Archive | City Matters

Massholia Ornithology

Right before I left for Cape Cod, a girl at my local coffee shop said, “I bet everyone is super laid back there.” I couldn’t help laughing. Growing up in Massachusetts and moving to New York City right after school, I first encountered a laidback person when I visited California at the end of my twenties. “Ooooh,” I remember thinking as I struggled valiantly not to interrupt the slow-talkers and slam into the slow-walkers. “This is laid-back.”

The truth is that native Massholes are impatient, skeptical people who loathe airs and whose only form of pretentiousness is an avowed hatred of pretentiousness. Regardless of their ethnicity, religion, or sexuality, almost everyone in this state dresses terribly, drives even worse, and prides themselves on their frugality and inability to suffer fools. I find it all totally endearing, especially because, since nobody shines you on, the friendships you form are life-long and right as rain.

But the people are hardly laidback. Continue Reading →

Blood in His Tracks (Indigo Grownups)

I have come to accept my sadness as holy. I don’t mean to fetishize depression. I don’t even think the great grief I experience is depression because it is situationally appropriate and does not rise up to wall me from my day, duties, you.

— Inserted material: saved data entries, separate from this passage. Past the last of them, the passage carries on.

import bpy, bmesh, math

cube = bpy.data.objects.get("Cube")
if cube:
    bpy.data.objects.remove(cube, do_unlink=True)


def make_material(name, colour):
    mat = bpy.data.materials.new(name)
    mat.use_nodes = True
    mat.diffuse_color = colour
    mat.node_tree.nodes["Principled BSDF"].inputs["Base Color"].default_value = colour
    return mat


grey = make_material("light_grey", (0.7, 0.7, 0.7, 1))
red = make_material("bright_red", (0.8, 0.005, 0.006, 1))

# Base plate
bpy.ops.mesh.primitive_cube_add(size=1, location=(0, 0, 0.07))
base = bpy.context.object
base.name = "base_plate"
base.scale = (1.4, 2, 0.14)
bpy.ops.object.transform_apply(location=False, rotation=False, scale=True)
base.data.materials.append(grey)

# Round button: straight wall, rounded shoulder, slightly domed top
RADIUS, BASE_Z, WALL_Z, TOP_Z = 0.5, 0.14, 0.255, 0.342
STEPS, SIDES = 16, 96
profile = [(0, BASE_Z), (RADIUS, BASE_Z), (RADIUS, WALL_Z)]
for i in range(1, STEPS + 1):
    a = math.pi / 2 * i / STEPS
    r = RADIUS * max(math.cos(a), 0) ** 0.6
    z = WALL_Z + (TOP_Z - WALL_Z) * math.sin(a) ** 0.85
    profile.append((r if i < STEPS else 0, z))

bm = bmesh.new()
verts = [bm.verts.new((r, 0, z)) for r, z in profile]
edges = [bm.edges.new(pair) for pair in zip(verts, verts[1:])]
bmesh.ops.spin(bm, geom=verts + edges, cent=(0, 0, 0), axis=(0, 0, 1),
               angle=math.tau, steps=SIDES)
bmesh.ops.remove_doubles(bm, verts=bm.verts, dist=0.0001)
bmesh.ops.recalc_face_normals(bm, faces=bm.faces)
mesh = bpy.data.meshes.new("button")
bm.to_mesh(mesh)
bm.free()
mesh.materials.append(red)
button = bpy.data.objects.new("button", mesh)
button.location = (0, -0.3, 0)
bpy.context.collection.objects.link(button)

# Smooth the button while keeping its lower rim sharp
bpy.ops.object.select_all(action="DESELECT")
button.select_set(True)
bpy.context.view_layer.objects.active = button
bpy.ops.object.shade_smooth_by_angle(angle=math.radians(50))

But I think of my sadness—this heavy, grave stillness I often carry—as holy because it is true and because, after all these years, I am grateful to feel even when it is very, very hard.

As a young empath my daily prayer was to not stop feeling. I worried that I’d grow as numb as most adults, that I’d stop registering the sorrows and struggles and triumphs of bugs, birds, plants, people–of every soul quietly hurtling on its forceful fateful path. I felt everything so deeply that it made me cry in fast food restaurants and plastic playgrounds paved over meadows, at birthday parties where the parents didn’t seem happy their kids had been born. Oh, Lisa, she’s so sensitive. That’s what they always say, isn’t it, when we can’t block out the miracles and savagery of everyday life.  Continue Reading →

Lemon Cadillacs and ‘L.A. Confidential’

Los Angeles is having quite a moment. Even people with zero interest in the film business are flocking there in droves, and it’s safe to say that the city’s lifestyle – all surfboards, smoothies, tacos, and Instagram irony – is setting the whole country’s tone.

Also back in fashion: sunshine noir, which drags such dark matter as drifters, grifters, and serial killers into the light, usually as filtered by Southern California. Think P.T. Anderson’s “Inherent Vice,” the hit Amazon series “Bosch,” and, of course, the media’s rediscovered obsession with O.J. Simpson. It was only a few years after the former football star’s 1995 trial that writer/director Curtis Hanson adapted James Ellroy’s ultimate sunshine noir novel, L.A. Confidential, arguably the best sunshine noir of its decade. The 1950s-set thriller offered a much-needed historical perspective on the intersection of the LAPD, fame, and race, and was so smartly rendered that it launched the career of Russell Crowe, resuscitated that of Kim Basinger, and put SoCal vintage at the epicenter of fashion – paving the way for non-Tinseltown L.A. to occupy today’s zeitgeist. Continue Reading →

"All, everything I understand, I understand only because I love."
― Leo Tolstoy